Sage Northcutt (Dave Mandel/Sherdog)

Is the UFC Paying Sage Northcutt Too Much, Too Soon?

Over the course of an insane three days last week, the UFC put on over 30 fights, had two belts change hands and possibly saw the birth of its biggest star of all time, Conor McGregor. Between the abundance of pageantry surrounding UFC 194 on Saturday, a high-stakes fight taking place between Frankie Edgar and Chad Mendes on Friday and the McGregor show that basically dominated the entire weeklong extravaganza, there was so much going on that it became increasingly hard to prioritize which fights actually mattered in the grand scheme of things once the weekend was over.

With that in mind, a bout like Sage Northcutt’s UFC Fight Pass-streamed win last Thursday night against an unknown opponent shouldn’t even be on a fight fan’s radar after such an eventful three days. Or at least it wouldn’t be, if the fight featured anyone other than Northcutt. The more fans get to see Northcutt in action, the more obvious it becomes that the 19-year-old lightweight is one of the sport’s future stars. Even though he won only his second fight in the Octagon last week, Northcutt’s combination of impressive work inside the cage and a humble, likeable personality have made him the sport’s most promising young star barely three months into his UFC career. By all accounts, there are nothing but big things in the charismatic Texan’s future, and judging by his ridiculous salary after less than six months with the company, it’s clear the UFC agrees.

Northcutt made $80,000 last week — $40,000 to show and another $40,000 with his win bonus. Those are mind-boggling numbers for a fighter who had only had one prior UFC fight on his contract, and even more insane when you consider that “Super” Sage has less than 10 pro fights in his entire career. In fact, when you compare his payout to some of the other fighters that competed during the UFC’s three-day marathon, things almost get downright silly.


Rose Namajunas, who won the main event on the same card as Northcutt, ended up taking home $54,000 despite being ranked in the top five of her division and having competed for a UFC title barely a year ago. Aljamain Sterling, a top-five bantamweight and fantastic undefeated prospect in his own right, ended up making a grand total of $28,000 after his show money and win bonuses. Jeremy Stephens, a top-15 featherweight that has been with Zuffa for almost 10 years and has competed for the company over 20 times, left UFC 194 with a loss and a check for $43,000. Granted, his win bonus would have pushed him to $86,000, which is slightly more than Northcutt banked, but Stephens has also fought for the promotion a good 20 times more than the youngster.

Those are just a few examples of fighters from this past weekend that made a fraction of what “Super” Sage took home, many of them higher ranked or with five times the tenure as Northcutt. It seems Northcutt’s built-in star power has already earned him a really solid contract with the UFC, and as his star continues to rise with each win inside the Octagon, it’s safe to say that number is only going to rise. But does Northcutt really deserve to be making that much more than a good number of the UFC’s best and most loyal employees?

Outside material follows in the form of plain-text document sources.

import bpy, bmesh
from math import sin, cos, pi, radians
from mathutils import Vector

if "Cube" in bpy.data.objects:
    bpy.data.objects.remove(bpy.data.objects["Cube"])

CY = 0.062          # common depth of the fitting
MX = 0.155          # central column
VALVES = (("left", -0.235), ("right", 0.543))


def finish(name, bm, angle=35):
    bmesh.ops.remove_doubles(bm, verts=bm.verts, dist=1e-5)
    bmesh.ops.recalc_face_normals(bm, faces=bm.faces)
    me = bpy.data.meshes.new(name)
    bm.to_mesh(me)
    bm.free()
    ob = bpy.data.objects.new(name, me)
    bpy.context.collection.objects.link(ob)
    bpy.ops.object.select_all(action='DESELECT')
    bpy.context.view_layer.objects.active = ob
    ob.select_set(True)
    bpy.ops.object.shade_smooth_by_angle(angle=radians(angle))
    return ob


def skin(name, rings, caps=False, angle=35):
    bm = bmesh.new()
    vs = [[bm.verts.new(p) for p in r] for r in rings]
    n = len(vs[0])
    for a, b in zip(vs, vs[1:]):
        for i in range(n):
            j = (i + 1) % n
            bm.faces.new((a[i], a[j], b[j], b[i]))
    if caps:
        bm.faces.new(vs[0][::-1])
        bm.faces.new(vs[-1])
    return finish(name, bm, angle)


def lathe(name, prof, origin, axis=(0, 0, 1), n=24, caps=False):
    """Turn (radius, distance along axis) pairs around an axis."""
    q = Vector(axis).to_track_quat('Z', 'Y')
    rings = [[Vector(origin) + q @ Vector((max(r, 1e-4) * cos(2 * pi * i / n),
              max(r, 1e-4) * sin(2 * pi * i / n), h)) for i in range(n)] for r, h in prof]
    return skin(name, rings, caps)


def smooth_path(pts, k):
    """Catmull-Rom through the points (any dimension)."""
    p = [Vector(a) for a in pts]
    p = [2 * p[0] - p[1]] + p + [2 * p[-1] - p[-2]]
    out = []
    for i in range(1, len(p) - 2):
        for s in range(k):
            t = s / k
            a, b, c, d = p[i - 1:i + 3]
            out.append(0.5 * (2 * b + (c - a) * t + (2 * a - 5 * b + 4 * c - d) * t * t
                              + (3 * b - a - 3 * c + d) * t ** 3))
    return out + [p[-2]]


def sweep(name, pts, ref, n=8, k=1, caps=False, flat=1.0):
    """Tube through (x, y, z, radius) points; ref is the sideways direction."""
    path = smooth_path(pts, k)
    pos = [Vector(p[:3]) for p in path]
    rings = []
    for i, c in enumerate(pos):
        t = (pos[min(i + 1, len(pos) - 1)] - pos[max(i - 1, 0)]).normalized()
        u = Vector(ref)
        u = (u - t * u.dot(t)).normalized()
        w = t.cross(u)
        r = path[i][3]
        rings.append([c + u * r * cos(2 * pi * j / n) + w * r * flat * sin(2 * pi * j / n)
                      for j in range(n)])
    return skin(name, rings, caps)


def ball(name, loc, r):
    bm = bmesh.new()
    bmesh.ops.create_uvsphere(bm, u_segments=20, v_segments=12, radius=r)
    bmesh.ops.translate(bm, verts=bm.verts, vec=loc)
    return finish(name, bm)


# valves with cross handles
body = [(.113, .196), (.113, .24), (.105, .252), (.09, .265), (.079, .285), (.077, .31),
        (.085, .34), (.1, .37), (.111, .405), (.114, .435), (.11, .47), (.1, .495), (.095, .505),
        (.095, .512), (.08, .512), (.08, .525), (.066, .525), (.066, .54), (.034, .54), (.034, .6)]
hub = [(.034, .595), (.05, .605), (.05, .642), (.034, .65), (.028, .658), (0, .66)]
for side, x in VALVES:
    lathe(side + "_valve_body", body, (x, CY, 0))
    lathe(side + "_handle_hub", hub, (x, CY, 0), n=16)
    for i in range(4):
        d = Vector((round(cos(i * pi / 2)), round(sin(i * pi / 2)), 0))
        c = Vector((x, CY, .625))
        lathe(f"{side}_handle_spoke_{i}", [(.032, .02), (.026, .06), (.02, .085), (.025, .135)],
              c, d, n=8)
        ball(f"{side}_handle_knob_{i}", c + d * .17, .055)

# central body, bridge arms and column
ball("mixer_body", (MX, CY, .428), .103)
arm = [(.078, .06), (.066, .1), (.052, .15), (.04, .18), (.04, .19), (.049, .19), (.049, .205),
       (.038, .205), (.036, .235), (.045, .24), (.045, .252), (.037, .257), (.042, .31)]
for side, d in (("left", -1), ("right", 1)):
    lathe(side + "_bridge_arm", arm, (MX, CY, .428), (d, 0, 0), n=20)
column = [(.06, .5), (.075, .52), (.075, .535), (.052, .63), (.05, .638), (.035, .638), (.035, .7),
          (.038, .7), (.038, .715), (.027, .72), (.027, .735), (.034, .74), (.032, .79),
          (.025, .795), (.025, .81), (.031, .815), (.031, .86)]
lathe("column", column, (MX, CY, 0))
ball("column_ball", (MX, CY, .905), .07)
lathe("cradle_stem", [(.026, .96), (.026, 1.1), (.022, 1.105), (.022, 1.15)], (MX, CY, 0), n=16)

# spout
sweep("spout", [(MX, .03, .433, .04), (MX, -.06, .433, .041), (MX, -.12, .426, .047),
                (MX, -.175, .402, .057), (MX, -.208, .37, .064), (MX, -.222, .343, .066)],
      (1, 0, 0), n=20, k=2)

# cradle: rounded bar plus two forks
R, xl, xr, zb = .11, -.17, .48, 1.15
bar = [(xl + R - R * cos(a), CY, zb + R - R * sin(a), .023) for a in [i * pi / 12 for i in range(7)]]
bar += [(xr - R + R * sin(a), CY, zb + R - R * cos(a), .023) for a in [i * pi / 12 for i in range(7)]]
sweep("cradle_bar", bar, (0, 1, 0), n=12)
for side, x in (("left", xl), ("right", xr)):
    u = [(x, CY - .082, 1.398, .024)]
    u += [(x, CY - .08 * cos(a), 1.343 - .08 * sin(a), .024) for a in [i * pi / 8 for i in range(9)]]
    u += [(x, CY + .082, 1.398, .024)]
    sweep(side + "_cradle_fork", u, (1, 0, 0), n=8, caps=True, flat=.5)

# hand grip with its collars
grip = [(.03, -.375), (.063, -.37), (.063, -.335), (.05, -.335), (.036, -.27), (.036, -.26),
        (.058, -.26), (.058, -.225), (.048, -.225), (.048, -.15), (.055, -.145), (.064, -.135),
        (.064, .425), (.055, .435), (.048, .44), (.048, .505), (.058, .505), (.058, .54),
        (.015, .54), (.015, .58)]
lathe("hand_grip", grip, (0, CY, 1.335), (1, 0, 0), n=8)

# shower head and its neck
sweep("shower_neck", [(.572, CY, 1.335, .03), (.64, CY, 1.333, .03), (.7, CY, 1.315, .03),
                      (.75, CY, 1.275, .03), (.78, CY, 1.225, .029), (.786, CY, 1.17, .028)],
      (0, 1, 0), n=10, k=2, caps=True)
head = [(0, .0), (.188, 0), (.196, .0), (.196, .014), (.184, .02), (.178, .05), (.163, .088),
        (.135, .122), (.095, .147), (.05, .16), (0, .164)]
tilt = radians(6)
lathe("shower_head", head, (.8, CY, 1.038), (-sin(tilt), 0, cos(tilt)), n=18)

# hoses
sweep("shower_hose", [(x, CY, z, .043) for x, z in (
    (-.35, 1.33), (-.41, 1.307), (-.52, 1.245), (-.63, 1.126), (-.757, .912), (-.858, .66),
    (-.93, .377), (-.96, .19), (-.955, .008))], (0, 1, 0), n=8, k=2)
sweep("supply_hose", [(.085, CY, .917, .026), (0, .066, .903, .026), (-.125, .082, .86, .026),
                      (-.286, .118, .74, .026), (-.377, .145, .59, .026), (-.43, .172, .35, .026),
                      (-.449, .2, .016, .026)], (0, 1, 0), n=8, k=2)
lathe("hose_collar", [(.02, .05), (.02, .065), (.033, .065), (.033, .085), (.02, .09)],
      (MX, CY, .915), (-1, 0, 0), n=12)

The truth is, while Northcutt probably doesn’t quite deserve the pay he’s getting at this point in his career, it’s hard to fault the UFC for giving him ridiculous money in order to keep him under the Zuffa banner. Consider the amount of hype that was behind Northcutt before he even stepped into the Octagon. With that in mind, it’s not too surprising that the lightweight prospect snagged himself an awesome deal when he decided to join the UFC.

Prior to Northcutt’s debut in October, the internet was buzzing about the UFC’s next potential big-time star. This was before he’d even shown anyone outside of the hardcore fans what he could do. If the fans were that on top of Northcutt’s potential, it’s probably safe to say that the every major MMA organization was in the know as well, a fact that likely gave Northcutt quite a bit more pull than your average 19-year-old looking to get into the UFC.

In all reality, the UFC is likely only paying Northcutt his current 40-40 contract because the promotion ended up having to outbid one of its competitors. It’s highly doubtful that Zuffa wanted to pay a guy with no experience in a major promotion more than probably 70 percent of the fighters on the roster, but what was the UFC supposed to do? Should the organization let a potential cash cow get away and sign with Bellator or the World Series of Fighting? If it comes down to overpaying Northcutt now so the UFC can hold on to him when it matters most, the UFC made the only logical choice.

Yes, it sucks to see a guy with less than 10 fights making more money than a guy that’s fought for over 10 years. However, just like in everything else in life, you make what you’re worth, not what you deserve. As it turns out, Northcutt, just two fights into his career, is worth a whole lot more than most of the other fighters under UFC contract. While it may seem like the young star is being overpaid at the moment, this is going to be a laughable argument pretty soon if he can become as good as many fans believe. Paying $80,000 a fight for a prospect is cringeworthy, but paying that amount to get the rights to a potential future champion and face of the company is damn near priceless.